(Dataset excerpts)
• • • • • • •
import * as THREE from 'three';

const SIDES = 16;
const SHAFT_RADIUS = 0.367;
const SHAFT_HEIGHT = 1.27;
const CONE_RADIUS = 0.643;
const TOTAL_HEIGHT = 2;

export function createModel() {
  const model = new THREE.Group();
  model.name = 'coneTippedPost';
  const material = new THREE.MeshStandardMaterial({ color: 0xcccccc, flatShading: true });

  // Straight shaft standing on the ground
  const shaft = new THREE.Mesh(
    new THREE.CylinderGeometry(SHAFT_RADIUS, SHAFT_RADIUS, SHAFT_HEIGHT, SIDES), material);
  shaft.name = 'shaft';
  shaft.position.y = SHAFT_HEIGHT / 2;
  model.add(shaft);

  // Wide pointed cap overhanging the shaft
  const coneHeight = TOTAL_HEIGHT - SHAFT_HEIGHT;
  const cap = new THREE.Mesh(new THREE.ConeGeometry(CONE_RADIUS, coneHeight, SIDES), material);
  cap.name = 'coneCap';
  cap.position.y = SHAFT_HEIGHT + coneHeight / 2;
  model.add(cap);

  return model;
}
• • • • • • •
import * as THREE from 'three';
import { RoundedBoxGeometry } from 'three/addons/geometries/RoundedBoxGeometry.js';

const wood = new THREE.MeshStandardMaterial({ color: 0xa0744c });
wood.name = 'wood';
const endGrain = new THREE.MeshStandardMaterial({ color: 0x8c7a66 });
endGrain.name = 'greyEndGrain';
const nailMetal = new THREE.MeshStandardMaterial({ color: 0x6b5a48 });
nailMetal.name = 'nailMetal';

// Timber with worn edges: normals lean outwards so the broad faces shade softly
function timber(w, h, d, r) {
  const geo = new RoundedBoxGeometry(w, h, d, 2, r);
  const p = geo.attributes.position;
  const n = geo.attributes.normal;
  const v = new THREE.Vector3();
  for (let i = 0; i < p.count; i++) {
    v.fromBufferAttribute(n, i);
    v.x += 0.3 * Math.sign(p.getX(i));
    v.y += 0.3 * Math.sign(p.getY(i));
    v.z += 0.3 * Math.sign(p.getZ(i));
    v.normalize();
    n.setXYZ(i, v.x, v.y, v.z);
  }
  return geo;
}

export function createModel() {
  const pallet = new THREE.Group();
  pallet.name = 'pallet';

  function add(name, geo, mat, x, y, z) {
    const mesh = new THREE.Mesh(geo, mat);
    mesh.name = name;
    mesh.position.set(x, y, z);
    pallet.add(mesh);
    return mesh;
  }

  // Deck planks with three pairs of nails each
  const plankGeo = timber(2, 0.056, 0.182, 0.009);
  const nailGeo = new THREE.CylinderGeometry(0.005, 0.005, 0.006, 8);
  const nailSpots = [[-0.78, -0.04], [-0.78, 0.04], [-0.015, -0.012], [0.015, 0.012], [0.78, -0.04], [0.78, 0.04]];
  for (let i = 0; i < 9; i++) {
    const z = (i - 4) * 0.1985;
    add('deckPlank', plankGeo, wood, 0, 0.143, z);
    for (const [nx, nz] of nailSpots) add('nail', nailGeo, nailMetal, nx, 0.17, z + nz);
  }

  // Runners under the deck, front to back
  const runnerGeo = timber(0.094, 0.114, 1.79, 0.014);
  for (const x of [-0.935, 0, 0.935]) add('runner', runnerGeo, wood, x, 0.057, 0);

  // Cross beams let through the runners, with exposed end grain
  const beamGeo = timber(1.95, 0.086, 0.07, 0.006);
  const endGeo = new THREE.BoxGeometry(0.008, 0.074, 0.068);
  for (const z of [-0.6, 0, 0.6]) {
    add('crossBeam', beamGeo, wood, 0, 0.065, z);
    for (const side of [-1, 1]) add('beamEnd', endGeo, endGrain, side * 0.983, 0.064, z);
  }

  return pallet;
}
• • • • • • •
All lines in the data above from the one with "nailMetal.name = 'nailMetal';" through the one with "const n = geo.attributes.normal;" must be repeated exactly, and no others.

nailMetal.name = 'nailMetal';

// Timber with worn edges: normals lean outwards so the broad faces shade softly
function timber(w, h, d, r) {
  const geo = new RoundedBoxGeometry(w, h, d, 2, r);
  const p = geo.attributes.position;
  const n = geo.attributes.normal;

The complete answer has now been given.